▶ [TASK] Print the lines below exactly, beginning with the one that contains "# Front grille plate and rear plate" and stopping after the last line.

[EXERCISE INPUT Boundary: Start]

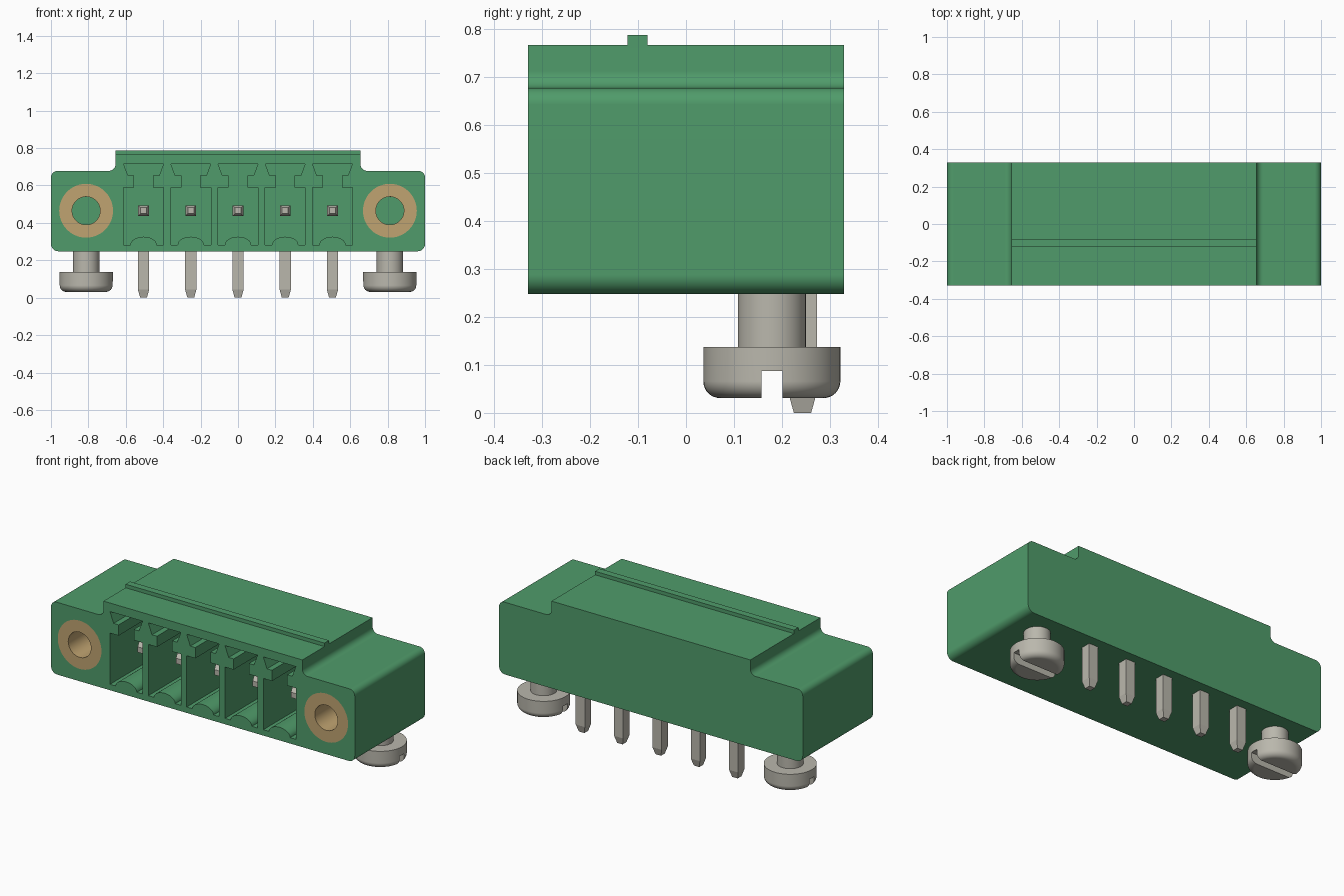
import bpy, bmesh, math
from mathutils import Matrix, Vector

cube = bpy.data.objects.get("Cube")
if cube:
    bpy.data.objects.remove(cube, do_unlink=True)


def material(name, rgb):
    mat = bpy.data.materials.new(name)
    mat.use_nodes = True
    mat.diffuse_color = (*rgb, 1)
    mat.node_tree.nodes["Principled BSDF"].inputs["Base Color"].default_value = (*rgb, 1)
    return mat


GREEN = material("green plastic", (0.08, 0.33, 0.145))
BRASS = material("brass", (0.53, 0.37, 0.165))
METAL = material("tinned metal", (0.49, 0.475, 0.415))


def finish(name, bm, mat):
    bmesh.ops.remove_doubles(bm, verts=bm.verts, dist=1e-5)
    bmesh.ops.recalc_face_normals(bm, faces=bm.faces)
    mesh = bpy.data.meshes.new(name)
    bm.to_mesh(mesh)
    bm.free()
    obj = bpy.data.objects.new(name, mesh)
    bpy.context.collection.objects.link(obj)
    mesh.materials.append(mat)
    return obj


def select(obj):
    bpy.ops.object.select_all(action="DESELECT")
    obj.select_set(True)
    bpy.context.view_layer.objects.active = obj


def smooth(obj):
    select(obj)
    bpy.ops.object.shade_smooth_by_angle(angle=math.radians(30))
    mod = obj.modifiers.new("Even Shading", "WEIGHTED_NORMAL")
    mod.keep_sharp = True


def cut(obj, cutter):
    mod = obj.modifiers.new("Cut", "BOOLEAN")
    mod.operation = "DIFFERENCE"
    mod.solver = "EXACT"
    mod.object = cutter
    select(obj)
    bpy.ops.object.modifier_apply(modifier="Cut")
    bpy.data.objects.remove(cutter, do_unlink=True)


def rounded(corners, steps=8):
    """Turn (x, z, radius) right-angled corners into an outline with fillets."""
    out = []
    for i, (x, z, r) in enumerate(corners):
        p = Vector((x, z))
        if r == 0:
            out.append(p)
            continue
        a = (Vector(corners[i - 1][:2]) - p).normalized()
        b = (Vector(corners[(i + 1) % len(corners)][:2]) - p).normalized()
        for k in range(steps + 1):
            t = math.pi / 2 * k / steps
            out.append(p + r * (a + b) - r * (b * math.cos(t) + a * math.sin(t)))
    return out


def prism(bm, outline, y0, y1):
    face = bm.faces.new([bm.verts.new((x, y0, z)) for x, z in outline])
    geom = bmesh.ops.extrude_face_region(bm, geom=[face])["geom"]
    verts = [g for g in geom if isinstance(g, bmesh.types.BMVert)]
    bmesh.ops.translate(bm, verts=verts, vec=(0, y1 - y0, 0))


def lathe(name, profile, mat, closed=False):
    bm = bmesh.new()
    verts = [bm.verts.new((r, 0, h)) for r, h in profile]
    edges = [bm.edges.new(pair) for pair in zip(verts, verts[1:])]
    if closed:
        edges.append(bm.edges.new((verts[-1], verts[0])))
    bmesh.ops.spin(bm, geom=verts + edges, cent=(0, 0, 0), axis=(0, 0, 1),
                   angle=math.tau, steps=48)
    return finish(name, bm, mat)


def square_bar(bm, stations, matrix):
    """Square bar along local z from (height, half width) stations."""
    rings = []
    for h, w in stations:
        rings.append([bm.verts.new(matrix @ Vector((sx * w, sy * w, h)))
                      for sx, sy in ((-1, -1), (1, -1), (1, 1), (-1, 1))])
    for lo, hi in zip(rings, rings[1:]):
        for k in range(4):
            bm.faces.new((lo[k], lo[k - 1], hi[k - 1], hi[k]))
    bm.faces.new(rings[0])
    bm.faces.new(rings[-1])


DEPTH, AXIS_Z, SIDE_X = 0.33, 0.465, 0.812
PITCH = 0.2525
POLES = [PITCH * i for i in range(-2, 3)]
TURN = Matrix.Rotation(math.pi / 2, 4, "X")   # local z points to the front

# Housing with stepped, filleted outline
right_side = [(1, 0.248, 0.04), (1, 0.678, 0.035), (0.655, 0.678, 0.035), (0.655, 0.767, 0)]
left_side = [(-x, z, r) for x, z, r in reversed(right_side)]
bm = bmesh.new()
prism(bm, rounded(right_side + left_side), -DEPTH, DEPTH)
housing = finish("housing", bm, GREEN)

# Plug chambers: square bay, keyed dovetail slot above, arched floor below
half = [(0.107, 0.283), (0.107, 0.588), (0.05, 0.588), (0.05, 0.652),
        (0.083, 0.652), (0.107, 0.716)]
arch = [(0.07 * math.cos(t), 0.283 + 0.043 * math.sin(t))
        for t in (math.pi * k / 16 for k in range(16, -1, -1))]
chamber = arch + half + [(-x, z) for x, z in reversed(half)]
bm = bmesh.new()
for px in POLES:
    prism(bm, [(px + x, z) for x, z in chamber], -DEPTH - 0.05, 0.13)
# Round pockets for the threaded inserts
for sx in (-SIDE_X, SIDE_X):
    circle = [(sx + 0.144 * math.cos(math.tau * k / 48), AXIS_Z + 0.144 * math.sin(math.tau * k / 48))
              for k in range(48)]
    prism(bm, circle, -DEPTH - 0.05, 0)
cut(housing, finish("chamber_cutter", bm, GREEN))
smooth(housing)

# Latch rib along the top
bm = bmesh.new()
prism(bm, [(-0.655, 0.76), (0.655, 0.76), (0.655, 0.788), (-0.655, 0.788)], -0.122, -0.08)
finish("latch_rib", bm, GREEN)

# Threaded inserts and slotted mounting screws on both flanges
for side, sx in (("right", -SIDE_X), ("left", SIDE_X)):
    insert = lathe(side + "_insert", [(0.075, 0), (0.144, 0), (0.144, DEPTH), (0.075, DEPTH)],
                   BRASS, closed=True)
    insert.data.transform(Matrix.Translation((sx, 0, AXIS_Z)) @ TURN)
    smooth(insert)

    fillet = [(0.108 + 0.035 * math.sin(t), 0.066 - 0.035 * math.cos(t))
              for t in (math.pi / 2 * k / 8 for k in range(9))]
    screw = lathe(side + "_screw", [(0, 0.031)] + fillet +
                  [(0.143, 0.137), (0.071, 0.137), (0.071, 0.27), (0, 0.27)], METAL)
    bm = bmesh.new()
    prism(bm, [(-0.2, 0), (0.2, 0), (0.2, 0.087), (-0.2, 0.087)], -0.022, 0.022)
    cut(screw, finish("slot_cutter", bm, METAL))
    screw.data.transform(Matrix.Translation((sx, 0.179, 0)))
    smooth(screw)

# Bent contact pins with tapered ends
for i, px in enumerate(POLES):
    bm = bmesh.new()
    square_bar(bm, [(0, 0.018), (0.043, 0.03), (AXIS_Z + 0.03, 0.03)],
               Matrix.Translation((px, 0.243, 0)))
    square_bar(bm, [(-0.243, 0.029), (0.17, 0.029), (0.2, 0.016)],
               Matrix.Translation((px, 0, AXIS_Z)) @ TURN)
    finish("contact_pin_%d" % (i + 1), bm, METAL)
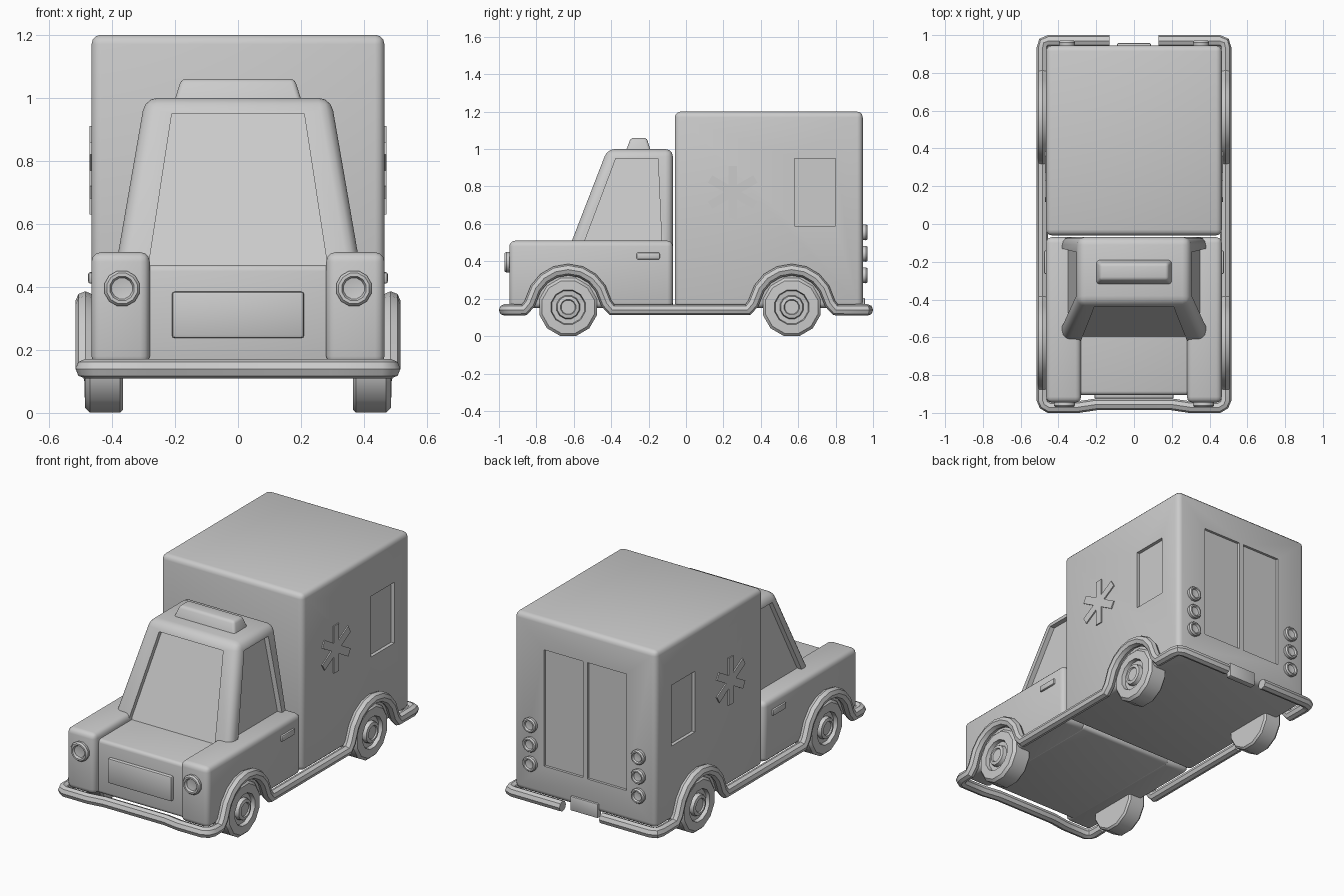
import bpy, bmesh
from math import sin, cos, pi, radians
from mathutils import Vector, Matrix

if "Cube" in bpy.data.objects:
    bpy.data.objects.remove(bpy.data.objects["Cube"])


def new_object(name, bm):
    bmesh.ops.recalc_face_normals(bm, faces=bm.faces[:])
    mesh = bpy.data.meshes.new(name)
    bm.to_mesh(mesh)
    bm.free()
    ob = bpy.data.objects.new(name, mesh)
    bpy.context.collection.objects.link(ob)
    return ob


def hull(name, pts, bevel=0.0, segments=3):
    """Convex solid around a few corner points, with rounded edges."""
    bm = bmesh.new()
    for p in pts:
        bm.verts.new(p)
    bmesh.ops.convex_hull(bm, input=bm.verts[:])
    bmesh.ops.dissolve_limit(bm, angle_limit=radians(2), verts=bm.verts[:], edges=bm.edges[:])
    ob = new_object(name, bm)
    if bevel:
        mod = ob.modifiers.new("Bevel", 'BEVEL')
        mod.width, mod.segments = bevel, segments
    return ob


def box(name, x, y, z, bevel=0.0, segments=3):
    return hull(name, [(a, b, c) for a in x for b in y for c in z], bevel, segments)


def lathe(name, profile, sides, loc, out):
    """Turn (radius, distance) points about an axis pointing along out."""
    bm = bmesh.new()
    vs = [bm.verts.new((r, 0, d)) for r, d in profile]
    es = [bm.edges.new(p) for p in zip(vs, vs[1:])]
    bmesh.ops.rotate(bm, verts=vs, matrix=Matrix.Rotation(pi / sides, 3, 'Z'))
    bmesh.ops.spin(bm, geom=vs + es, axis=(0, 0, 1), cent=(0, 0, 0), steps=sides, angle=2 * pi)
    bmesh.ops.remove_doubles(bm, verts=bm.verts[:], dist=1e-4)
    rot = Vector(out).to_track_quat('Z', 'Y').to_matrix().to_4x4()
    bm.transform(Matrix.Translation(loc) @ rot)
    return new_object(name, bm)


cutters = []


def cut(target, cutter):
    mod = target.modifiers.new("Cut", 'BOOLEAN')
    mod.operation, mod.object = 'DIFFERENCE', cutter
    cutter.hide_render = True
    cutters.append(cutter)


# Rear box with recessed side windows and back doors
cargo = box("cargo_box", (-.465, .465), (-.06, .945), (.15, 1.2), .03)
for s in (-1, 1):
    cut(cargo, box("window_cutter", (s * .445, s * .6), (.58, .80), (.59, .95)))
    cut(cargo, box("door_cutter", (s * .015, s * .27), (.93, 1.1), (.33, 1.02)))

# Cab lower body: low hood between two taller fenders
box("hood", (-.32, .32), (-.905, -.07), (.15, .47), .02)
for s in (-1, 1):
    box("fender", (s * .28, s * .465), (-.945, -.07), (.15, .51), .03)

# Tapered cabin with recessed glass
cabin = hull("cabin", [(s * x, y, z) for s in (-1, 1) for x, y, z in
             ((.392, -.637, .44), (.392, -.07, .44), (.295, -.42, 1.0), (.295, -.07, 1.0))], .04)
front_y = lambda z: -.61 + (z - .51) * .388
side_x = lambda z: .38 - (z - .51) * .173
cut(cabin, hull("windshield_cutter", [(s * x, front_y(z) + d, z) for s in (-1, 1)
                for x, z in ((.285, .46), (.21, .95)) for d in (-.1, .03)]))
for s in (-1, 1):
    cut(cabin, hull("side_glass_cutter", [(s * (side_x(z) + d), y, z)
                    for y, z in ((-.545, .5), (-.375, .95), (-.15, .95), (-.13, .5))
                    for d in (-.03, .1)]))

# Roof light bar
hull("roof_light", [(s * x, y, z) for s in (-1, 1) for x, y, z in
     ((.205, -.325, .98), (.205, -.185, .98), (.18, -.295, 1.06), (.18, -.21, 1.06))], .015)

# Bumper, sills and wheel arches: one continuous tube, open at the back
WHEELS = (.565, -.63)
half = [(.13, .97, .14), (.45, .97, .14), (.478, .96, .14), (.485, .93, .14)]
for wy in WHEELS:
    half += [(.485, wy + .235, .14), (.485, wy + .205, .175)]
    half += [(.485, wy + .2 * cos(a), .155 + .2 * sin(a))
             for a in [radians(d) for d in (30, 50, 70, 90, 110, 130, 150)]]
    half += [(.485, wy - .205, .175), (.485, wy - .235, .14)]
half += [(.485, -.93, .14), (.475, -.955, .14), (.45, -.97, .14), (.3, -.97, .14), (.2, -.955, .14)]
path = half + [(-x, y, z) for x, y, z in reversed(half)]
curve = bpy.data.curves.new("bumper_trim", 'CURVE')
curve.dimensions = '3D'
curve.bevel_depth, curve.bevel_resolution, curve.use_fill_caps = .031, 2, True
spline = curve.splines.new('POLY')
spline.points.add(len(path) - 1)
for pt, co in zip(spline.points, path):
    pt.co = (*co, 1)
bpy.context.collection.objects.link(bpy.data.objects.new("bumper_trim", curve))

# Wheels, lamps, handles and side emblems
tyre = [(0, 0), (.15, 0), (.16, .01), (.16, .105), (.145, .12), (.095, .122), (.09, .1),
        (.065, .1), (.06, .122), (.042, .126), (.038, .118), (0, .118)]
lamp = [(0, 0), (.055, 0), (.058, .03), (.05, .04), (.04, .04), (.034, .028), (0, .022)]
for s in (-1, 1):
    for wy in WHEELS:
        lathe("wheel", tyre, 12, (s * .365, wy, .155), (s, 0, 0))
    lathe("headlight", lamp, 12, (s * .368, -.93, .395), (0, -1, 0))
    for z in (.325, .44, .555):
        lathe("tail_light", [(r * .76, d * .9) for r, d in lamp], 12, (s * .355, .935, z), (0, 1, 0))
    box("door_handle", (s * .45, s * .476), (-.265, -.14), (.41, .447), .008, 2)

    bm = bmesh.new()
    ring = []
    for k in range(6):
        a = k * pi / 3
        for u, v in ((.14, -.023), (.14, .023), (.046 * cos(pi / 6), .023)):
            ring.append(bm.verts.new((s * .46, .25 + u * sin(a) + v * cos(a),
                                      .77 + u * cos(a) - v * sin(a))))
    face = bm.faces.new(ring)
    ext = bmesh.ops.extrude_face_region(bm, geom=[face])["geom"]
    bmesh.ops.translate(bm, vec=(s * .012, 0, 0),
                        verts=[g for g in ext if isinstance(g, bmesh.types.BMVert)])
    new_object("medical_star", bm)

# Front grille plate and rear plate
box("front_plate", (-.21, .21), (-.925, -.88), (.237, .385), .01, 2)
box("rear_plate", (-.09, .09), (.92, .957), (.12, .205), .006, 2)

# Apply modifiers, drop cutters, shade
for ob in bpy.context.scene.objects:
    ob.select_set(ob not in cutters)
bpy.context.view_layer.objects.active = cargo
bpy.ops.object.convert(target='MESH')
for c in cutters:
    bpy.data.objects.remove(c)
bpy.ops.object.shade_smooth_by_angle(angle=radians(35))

[EXERCISE INPUT Boundary: End]

▶ [ANSWER TO THE PROBLEM]
# Front grille plate and rear plate
box("front_plate", (-.21, .21), (-.925, -.88), (.237, .385), .01, 2)
box("rear_plate", (-.09, .09), (.92, .957), (.12, .205), .006, 2)

# Apply modifiers, drop cutters, shade
for ob in bpy.context.scene.objects:
    ob.select_set(ob not in cutters)
bpy.context.view_layer.objects.active = cargo
bpy.ops.object.convert(target='MESH')
for c in cutters:
    bpy.data.objects.remove(c)
bpy.ops.object.shade_smooth_by_angle(angle=radians(35))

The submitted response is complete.